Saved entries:
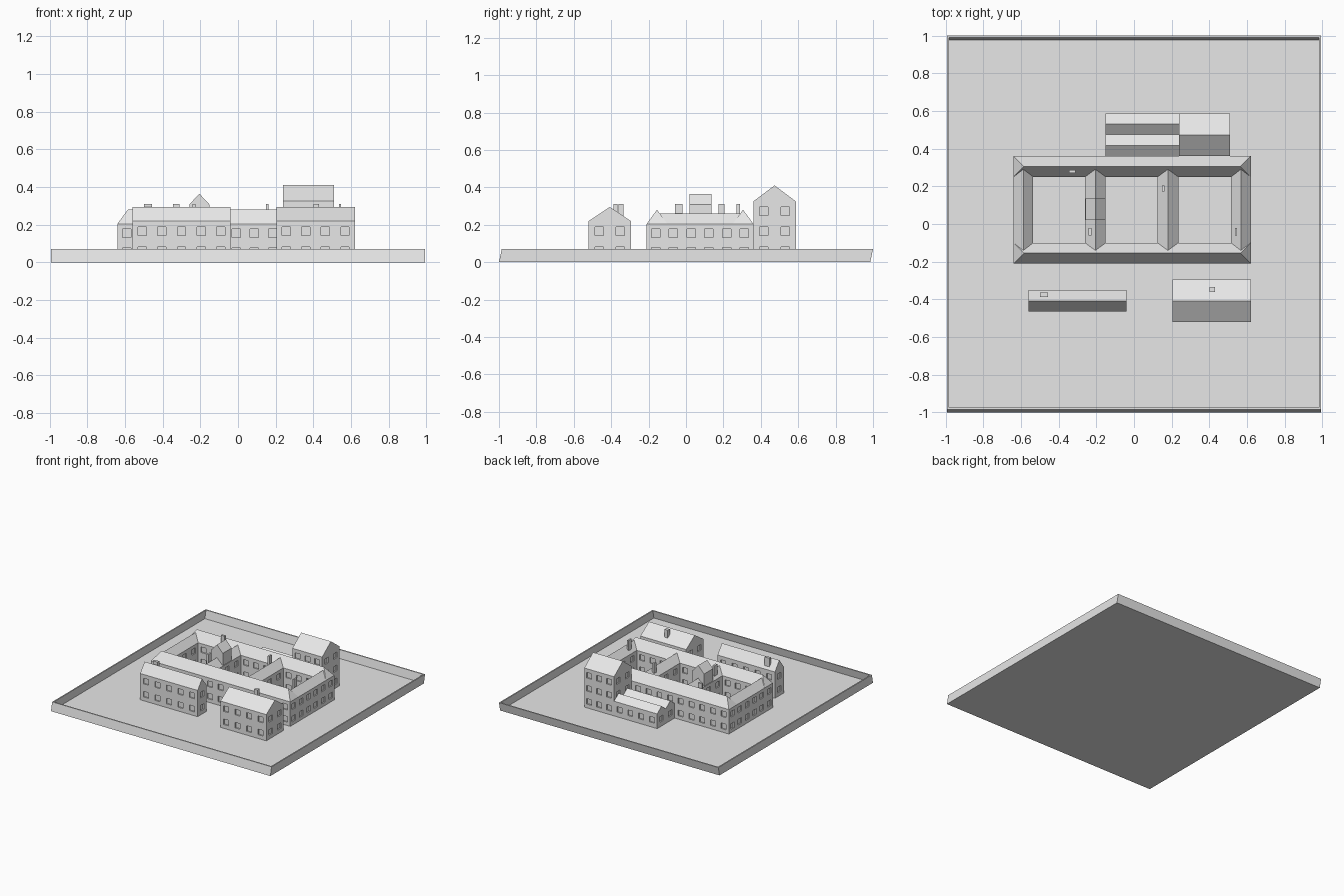
import bpy, bmesh
from mathutils import Vector

if "Cube" in bpy.data.objects:
    bpy.data.objects.remove(bpy.data.objects["Cube"])

stone = bpy.data.materials.new("light grey stone")
stone.diffuse_color = (0.8, 0.8, 0.8, 1)
stone.use_nodes = True
stone.node_tree.nodes["Principled BSDF"].inputs["Base Color"].default_value = stone.diffuse_color
FLOOR = 0.005


def finish(name, bm, fix=False):
    bmesh.ops.remove_doubles(bm, verts=bm.verts, dist=1e-5)
    if fix:
        bmesh.ops.recalc_face_normals(bm, faces=bm.faces)
    me = bpy.data.meshes.new(name)
    bm.to_mesh(me)
    bm.free()
    me.materials.append(stone)
    ob = bpy.data.objects.new(name, me)
    bpy.context.collection.objects.link(ob)


def quad(bm, *pts):
    return bm.faces.new([bm.verts.new(p) for p in pts])


def stops(a, b, n, size):
    """Grid lines from a to b with n evenly spaced windows."""
    out, step = [a], (b - a) / max(n, 1)
    for i in range(n):
        c = a + (i + 0.5) * step
        out += [c - size / 2, c + size / 2]
    return out + [b]


def facade(bm, p, q, z0, z1, rows):
    """Wall from p to q, outside on the right hand, with recessed windows."""
    p, q = Vector((*p, 0)), Vector((*q, 0))
    d = (q - p).normalized()
    inward = Vector((-d.y, d.x, 0)) * 0.01
    length = (q - p).length
    us = stops(0, length, max(1, round(length / 0.1)) if rows else 0, 0.045)
    zs = stops(z0, z1, rows, 0.045)
    for i in range(len(us) - 1):
        for j in range(len(zs) - 1):
            c = [p + d * u + Vector((0, 0, z)) for u, z in
                 ((us[i], zs[j]), (us[i + 1], zs[j]), (us[i + 1], zs[j + 1]), (us[i], zs[j + 1]))]
            if i % 2 and j % 2:
                r = [v + inward for v in c]
                quad(bm, *r)
                for k in range(4):
                    m = (k + 1) % 4
                    quad(bm, c[k], c[m], r[m], r[k])
            else:
                quad(bm, *c)


def wall_ring(bm, x0, x1, y0, y1, z0, z1, rows, court=False):
    pts = [(x0, y0), (x1, y0), (x1, y1), (x0, y1)]
    if court:
        pts.reverse()
    for k in range(4):
        facade(bm, pts[k], pts[(k + 1) % 4], z0, z1, rows)


def roof(name, x0, x1, y0, y1, eave, ridge, along="x", hip=0.0):
    """Gable roof, or hip roof when hip > 0."""
    bm = bmesh.new()
    b = [bm.verts.new(p) for p in ((x0, y0, eave), (x1, y0, eave), (x1, y1, eave), (x0, y1, eave))]
    if along == "x":
        ym = (y0 + y1) / 2
        r = [bm.verts.new((x0 + hip, ym, ridge)), bm.verts.new((x1 - hip, ym, ridge))]
    else:
        b = b[1:] + b[:1]
        xm = (x0 + x1) / 2
        r = [bm.verts.new((xm, y0 + hip, ridge)), bm.verts.new((xm, y1 - hip, ridge))]
    for f in ((b[0], b[1], r[1], r[0]), (b[2], b[3], r[0], r[1]),
              (b[1], b[2], r[1]), (b[3], b[0], r[0]), b[::-1]):
        bm.faces.new(f)
    finish(name, bm, True)


def house(name, x0, x1, y0, y1, eave, ridge, rows, along="x", z0=FLOOR):
    bm = bmesh.new()
    wall_ring(bm, x0, x1, y0, y1, z0, eave, rows)
    finish(name + "_walls", bm)
    roof(name + "_roof", x0, x1, y0, y1, eave, ridge, along)


def chimney(name, x0, x1, y0, y1, z0, z1=0.31):
    bm = bmesh.new()
    wall_ring(bm, x0, x1, y0, y1, z0, z1, 0)
    quad(bm, (x0, y0, z1), (x1, y0, z1), (x1, y1, z1), (x0, y1, z1))
    finish(name, bm, True)


# Ground tray with a low rim, leaning slightly towards the back
bm = bmesh.new()
rings = []
for x, y0, y1, z in ((0.993, -1, 0.985, 0), (0.993, -0.985, 1, 0.07),
                     (0.983, -0.975, 0.99, 0.07), (0.983, -0.989, 0.976, FLOOR)):
    rings.append([bm.verts.new(p) for p in ((-x, y0, z), (x, y0, z), (x, y1, z), (-x, y1, z))])
for a, b in zip(rings, rings[1:]):
    for k in range(4):
        m = (k + 1) % 4
        bm.faces.new((a[k], a[m], b[m], b[k]))
bm.faces.new(rings[0][::-1])
bm.faces.new(rings[-1])
finish("ground_tray", bm, True)

# Main block: outer walls and three courtyards
EAVE = 0.205
bm = bmesh.new()
wall_ring(bm, -0.64, 0.62, -0.21, 0.36, FLOOR, EAVE, 2)
for x0, x1 in ((-0.535, -0.26), (-0.15, 0.125), (0.235, 0.515)):
    wall_ring(bm, x0, x1, -0.10, 0.25, FLOOR, EAVE, 2, court=True)
finish("main_block_walls", bm)

# Main block roofs: hipped front and back ranges, gabled wings between them
roof("front_range_roof", -0.64, 0.62, -0.21, -0.10, EAVE, 0.28, hip=0.055)
roof("back_range_roof", -0.64, 0.62, 0.25, 0.36, EAVE, 0.28, hip=0.055)
for name, x0, x1 in (("left_wing", -0.64, -0.535), ("inner_left_wing", -0.26, -0.15),
                     ("inner_right_wing", 0.125, 0.235), ("right_wing", 0.515, 0.62)):
    roof(name + "_roof", x0, x1, -0.145, 0.295, EAVE, 0.26, "y")

# Raised lantern on the inner left wing
house("lantern", -0.258, -0.152, 0.02, 0.135, 0.308, 0.365, 0, "y", 0.2)

# Detached houses at the front
house("front_left_house", -0.56, -0.04, -0.465, -0.35, 0.22, 0.295, 2)
house("front_right_house", 0.205, 0.62, -0.52, -0.295, 0.22, 0.295, 2)

# Tall house and low double-gabled annex at the back
house("back_tall_house", 0.24, 0.51, 0.36, 0.587, 0.325, 0.41, 3)
house("back_annex_outer", -0.15, 0.24, 0.475, 0.587, 0.125, 0.168, 1)
house("back_annex_inner", -0.15, 0.24, 0.36, 0.475, 0.125, 0.168, 1)

# Chimneys
chimney("front_left_chimney", -0.5, -0.457, -0.387, -0.365, 0.23)
chimney("front_right_chimney", 0.4, 0.43, -0.362, -0.335, 0.23)
chimney("back_range_chimney", -0.345, -0.31, 0.27, 0.288, 0.2)
chimney("inner_left_chimney", -0.241, -0.225, -0.06, -0.02, 0.2)
chimney("inner_right_chimney", 0.148, 0.162, 0.173, 0.205, 0.2)
chimney("right_wing_chimney", 0.535, 0.548, -0.06, -0.02, 0.2)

**The problem**
Looking through the records, copy out every line in which the word "else" is found.

**Finished exercise**
    us = stops(0, length, max(1, round(length / 0.1)) if rows else 0, 0.045)
            else:
    else:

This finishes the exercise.